Its the old "You spent so much time thinking about if you COULD that you didn't bother to consider if you SHOULD..."

How do you really know that the episode is a throwaway?  Because if you just happened to skip over it from 6 to 8 you wouldn't blink an eye or think that you've missed a thing...and the characters have not learned, developed, changed in any way.  The plot and its development is completely independent of this episode.  I just wish I could forget it and its events as much as the characters seem to have...

Tuesday, January 31, 2017

Film Review: Hell or High Water

Crafted by the same writer as the movie Sicario this film has a similar location in the American Southwest though involves a different set of troubles.

Instead of the grey areas created by the drug trade washing over the Mexican/American boarder, here we have the grey areas created by the banking industry and those white Americans who have been left behind by the progress of time and innovation.

These are Trump's voters as the main characters on both sides of your traditional good guy/bad guy divide don't care for authority or they way they've been told things should be.  Both the police and the Texas men trying to steal their way to the saving of their mother's home from foreclosure are relics of a bygone era and overlooked by their government and society--but not their families, friends and communities whose bonds remain those that bind.

The film itself ends up feeling like one of those cowboy films where the first cars show up and appear so jarring compared to the more manual world they invade.  You can just sense things are going to end badly for the cowboy as his time has come and gone.  Its the same way here.  The protagonists are doomed from the start as leftovers from another time.

Jeff Bridges is great as a crass, vulgar and extremely un-politically correct police officer chasing down the bank robbing brothers portrayed by Chris Pine and Ben Foster.  Foster is again brilliant.  I don't know if I've seen him in a role yet that I haven't loved.  Chris Pine of course plays the handsome, "better" of the two brothers and puts in a fine performance, with his best work present when he doesn't have to share the screen with Foster who seems to suck the air out of every scene for his own.

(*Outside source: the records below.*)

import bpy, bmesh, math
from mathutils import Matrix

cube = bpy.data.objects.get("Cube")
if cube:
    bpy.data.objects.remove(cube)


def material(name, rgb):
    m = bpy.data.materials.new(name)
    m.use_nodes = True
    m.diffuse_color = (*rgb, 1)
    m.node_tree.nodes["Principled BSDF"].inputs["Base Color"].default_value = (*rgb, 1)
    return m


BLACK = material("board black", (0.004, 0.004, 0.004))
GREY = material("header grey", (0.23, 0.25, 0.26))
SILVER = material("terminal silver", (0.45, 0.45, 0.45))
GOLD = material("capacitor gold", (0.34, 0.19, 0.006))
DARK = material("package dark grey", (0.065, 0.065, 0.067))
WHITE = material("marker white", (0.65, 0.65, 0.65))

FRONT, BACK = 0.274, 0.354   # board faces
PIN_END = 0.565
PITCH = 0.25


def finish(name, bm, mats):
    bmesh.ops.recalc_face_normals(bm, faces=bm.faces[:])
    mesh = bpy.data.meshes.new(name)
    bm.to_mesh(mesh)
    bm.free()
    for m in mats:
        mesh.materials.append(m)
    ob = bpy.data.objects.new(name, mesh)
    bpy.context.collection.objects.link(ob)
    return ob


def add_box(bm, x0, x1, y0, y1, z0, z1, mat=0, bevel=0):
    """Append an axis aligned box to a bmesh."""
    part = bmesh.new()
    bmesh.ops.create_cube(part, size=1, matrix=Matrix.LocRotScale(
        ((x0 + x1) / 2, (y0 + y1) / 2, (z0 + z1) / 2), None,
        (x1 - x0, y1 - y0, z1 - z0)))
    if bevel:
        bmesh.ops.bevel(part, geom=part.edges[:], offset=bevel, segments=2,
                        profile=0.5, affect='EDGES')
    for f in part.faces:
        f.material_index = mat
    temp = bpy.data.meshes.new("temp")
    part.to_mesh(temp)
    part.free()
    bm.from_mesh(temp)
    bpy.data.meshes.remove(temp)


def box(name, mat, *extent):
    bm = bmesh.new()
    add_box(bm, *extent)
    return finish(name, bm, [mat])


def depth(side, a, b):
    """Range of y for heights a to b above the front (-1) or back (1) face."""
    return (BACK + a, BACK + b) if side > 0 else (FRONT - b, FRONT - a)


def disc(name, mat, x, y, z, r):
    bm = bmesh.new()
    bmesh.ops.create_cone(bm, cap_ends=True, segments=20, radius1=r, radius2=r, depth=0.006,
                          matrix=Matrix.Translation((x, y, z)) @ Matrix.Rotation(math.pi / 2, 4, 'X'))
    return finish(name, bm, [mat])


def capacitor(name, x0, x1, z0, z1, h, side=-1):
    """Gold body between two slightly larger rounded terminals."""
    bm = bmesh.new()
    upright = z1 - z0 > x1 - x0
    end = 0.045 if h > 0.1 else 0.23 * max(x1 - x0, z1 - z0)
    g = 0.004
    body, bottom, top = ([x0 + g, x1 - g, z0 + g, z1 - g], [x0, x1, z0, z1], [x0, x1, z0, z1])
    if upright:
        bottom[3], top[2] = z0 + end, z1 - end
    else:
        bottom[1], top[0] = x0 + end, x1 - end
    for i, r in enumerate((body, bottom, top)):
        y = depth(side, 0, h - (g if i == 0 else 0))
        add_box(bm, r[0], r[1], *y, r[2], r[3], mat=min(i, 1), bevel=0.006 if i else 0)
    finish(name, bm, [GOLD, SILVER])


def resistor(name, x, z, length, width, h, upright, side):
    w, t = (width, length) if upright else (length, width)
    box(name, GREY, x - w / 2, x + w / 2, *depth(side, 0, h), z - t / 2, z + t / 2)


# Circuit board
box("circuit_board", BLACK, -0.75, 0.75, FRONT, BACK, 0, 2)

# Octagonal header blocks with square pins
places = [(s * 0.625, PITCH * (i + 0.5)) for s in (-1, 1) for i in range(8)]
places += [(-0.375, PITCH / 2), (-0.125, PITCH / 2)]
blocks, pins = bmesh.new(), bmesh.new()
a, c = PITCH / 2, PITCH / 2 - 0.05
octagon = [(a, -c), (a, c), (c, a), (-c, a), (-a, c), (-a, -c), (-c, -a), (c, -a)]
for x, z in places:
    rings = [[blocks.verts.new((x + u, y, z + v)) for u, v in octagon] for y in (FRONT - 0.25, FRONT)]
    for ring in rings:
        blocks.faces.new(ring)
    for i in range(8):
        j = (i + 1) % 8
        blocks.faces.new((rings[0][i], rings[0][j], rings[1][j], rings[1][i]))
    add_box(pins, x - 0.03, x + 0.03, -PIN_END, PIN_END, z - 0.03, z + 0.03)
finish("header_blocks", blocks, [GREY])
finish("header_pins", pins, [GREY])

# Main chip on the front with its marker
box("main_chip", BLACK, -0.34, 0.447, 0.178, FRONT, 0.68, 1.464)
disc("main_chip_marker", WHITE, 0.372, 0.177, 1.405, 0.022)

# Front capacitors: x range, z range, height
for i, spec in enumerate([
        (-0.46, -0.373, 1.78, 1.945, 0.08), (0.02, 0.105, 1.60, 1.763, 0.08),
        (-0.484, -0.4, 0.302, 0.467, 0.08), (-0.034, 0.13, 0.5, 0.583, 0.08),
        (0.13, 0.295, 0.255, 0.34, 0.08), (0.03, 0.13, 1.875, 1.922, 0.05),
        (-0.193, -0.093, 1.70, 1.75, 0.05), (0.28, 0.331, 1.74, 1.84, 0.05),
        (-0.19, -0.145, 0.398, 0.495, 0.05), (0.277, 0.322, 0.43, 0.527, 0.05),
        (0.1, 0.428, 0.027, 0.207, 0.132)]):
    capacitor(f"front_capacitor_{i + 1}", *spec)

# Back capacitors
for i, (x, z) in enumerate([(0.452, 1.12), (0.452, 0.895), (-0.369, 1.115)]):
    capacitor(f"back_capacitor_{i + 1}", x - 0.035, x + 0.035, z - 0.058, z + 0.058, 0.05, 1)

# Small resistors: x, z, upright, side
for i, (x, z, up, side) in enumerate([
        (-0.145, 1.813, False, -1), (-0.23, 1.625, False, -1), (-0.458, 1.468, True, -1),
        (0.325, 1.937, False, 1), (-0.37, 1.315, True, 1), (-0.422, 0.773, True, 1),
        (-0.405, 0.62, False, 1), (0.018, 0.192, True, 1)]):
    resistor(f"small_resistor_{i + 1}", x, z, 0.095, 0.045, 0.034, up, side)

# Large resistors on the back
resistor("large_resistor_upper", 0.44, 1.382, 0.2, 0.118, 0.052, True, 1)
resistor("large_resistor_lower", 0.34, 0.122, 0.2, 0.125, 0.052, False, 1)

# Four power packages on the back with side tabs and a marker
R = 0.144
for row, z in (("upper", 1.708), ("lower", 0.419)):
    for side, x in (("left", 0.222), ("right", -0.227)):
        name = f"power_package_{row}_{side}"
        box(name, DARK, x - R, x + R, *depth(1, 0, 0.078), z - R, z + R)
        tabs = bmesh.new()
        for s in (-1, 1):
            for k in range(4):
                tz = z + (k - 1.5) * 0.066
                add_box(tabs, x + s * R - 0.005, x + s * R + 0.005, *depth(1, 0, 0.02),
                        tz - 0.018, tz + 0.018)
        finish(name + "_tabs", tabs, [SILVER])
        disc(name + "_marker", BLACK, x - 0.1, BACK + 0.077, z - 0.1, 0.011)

I don't know if it "revitalizes" the Western as much of the story could be considered familiar but its the dialogue, performances and attacks on modern rural America that make it worth seeing.  It won't win much if anything at the upcoming Oscars, but that doesn't matter, you will remember it long after the glitzier, shallower works that will win the awards.

Scale of 1-10?  A solid 8

Sunday, January 29, 2017

Hardbody's Are Tough...But Not That Tough....

My goodness...this driver is lucky to be alive.

The Hardbody involved has a small lift but the pilot must be brainless.  Heading out on a small jetty into what looks like 15-20 foot waves is moronic.  The waves, broken by the rocks jetty are still plenty strong enough to toss the truck around like a toy.  The Coast Guard comes in at the end to rescue the driver and the world appears to be less one more Hardbody...RIP...


Saturday, January 28, 2017

CRG-I Do Borrow Nissan Altima and Sarah Cattaneo Finish 5th in Season Debut

A real solid result against some top competition at the Continental Tire SportsCar Challenge at Daytona yesterday.  The car itself has a long history in sportscar racing and is originally the Skullcandy Altima that raced all over the country for the past few years.

The CRG-I Do Borrow effort switched from a Honda Civic last year to this Altima and have been doing quite well.  Ahead of Cattaneo's 5th place finish were three Porsche Caymans and the winning JCW Mini.  In fact, the Altima turned the fastest lap of the race at 103.6 mph but didn't have the consistency to put it on the podium this time.  Looking forward to more solid finishes out of this effort in '17 at the rest of the IMSA schedule.

If anyone can provide a link to this team's webpage or even Facebook page it would be appreciated as I can't find anything but the individual driver's personal pages...

BMW Endurance Challenge at Daytona '17 results...